Limits: 4 GB maximum file size, 8 TB maximum partition size.
Ideal Use: Use it on removable drives where you need maximum compatibility with the widest range of devices, assuming you don’t have any files 4 GB or larger in size.
Extended File Allocation Table (exFAT)
The exFAT file system was introduced in 2006 and was added to older versions of Windows with updates to Windows XP and Windows Vista. exFAT is optimized for flash drives—designed to be a lightweight file system like FAT32, but without the extra features and over head of NTFS and without the limitations of FAT32. Like NTFS, exFAT has very large limits on file and partition sizes., allowing you to store files much larger than the 4 GB allowed by FAT32.
While exFAT doesn’t quite match FAT32’s compatibility, it is more widely-compatible than NTFS. While Mac OS X includes only read-only support for NTFS, Macs offer full read-write support for exFAT. exFAT drives can be accessed on Linux by installing the appropriate software. Devices can be a bit of a mixed bag. The PlayStation 4 supports exFAT; the PlayStation 3 does not. The Xbox One supports it, but the Xbox 360 does not. Compatibility: Works with all versions of Windows and modern versions of Mac OS X, but requires additional software on Linux. More devices support exFAT than support NTFS, but some—particularly older ones—may only support FAT32.
Limits: No realistic file-size or partition-size limits.

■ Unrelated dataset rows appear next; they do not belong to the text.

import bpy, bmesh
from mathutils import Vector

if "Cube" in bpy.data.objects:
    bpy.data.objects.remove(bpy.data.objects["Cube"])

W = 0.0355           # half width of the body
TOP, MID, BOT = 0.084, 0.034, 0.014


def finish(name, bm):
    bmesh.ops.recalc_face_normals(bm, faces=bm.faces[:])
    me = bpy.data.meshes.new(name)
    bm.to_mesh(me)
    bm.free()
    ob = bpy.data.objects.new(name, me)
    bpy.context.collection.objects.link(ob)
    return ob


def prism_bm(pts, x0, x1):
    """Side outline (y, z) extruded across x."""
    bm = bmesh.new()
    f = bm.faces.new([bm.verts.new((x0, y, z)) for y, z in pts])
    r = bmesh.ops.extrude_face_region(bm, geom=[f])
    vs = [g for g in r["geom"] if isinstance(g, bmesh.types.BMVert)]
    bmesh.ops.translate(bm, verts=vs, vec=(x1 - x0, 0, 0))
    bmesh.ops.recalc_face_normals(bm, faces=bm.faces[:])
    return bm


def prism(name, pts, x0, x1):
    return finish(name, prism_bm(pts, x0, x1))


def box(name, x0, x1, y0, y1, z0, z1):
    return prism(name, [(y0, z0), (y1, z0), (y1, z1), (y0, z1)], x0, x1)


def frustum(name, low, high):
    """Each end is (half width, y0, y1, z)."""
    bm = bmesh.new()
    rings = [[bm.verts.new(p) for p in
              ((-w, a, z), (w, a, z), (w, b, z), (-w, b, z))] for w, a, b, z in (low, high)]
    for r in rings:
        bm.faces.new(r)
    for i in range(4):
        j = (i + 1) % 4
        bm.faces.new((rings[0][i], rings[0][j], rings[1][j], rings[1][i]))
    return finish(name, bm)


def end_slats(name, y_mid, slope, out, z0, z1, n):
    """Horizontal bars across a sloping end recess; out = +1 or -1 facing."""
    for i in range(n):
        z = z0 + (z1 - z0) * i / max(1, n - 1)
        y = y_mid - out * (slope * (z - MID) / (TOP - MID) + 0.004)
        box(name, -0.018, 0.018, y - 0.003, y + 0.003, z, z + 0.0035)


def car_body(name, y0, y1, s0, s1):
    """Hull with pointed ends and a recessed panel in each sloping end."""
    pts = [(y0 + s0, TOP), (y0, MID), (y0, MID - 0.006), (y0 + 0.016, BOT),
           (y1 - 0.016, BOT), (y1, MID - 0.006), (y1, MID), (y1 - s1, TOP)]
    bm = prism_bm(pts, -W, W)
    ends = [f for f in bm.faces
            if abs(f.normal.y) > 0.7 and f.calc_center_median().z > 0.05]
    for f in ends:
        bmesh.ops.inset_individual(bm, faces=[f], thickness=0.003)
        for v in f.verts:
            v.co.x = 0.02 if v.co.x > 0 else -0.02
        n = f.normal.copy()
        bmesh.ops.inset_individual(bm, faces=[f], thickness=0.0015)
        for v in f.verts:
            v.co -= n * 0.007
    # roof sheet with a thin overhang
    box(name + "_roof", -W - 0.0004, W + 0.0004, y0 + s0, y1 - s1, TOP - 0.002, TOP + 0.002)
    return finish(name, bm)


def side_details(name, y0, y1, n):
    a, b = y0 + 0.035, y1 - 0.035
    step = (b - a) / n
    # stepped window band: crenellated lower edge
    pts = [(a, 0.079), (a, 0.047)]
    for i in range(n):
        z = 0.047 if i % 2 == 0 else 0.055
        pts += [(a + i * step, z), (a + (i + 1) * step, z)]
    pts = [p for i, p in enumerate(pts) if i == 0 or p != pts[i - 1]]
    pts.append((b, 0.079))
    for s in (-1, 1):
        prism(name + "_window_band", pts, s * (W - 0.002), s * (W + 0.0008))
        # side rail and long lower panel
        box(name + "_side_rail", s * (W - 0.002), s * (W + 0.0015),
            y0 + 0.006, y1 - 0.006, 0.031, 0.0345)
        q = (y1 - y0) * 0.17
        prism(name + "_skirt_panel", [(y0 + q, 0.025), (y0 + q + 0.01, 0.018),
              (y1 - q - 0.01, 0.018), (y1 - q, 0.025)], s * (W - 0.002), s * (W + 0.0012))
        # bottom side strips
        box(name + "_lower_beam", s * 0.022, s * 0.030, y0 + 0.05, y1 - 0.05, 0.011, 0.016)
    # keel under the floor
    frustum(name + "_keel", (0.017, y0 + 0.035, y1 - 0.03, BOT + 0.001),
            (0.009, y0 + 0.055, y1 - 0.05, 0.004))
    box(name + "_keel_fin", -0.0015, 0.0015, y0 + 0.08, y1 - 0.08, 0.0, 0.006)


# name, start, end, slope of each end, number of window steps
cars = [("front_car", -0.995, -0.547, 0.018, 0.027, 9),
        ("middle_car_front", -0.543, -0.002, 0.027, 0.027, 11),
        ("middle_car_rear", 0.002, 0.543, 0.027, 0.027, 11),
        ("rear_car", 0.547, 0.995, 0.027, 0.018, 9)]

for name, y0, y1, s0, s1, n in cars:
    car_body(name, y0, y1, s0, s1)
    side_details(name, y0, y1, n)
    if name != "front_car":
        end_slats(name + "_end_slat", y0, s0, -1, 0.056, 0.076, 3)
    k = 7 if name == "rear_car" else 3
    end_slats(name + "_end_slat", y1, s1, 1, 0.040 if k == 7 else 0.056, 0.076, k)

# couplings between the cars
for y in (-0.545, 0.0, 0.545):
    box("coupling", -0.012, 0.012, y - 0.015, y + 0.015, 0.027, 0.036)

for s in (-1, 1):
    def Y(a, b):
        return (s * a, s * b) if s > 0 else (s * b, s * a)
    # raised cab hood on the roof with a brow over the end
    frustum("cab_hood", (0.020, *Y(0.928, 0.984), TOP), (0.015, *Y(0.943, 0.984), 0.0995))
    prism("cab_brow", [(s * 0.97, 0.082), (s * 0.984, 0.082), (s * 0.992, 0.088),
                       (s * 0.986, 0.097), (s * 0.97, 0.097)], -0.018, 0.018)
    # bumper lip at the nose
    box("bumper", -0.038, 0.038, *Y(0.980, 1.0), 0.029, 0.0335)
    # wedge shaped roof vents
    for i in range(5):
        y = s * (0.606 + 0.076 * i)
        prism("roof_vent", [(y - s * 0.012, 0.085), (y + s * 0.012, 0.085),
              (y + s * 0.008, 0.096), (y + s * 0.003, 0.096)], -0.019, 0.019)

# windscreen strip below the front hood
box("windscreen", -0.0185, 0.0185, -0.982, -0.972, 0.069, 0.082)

Ideal Use: Use it when you need bigger file size and partition limits than FAT32 offers and when you need more compatibility than NTFS offers. Assuming that every device you want to use the drive with supports exFAT, you should format your device with exFAT instead of FAT32.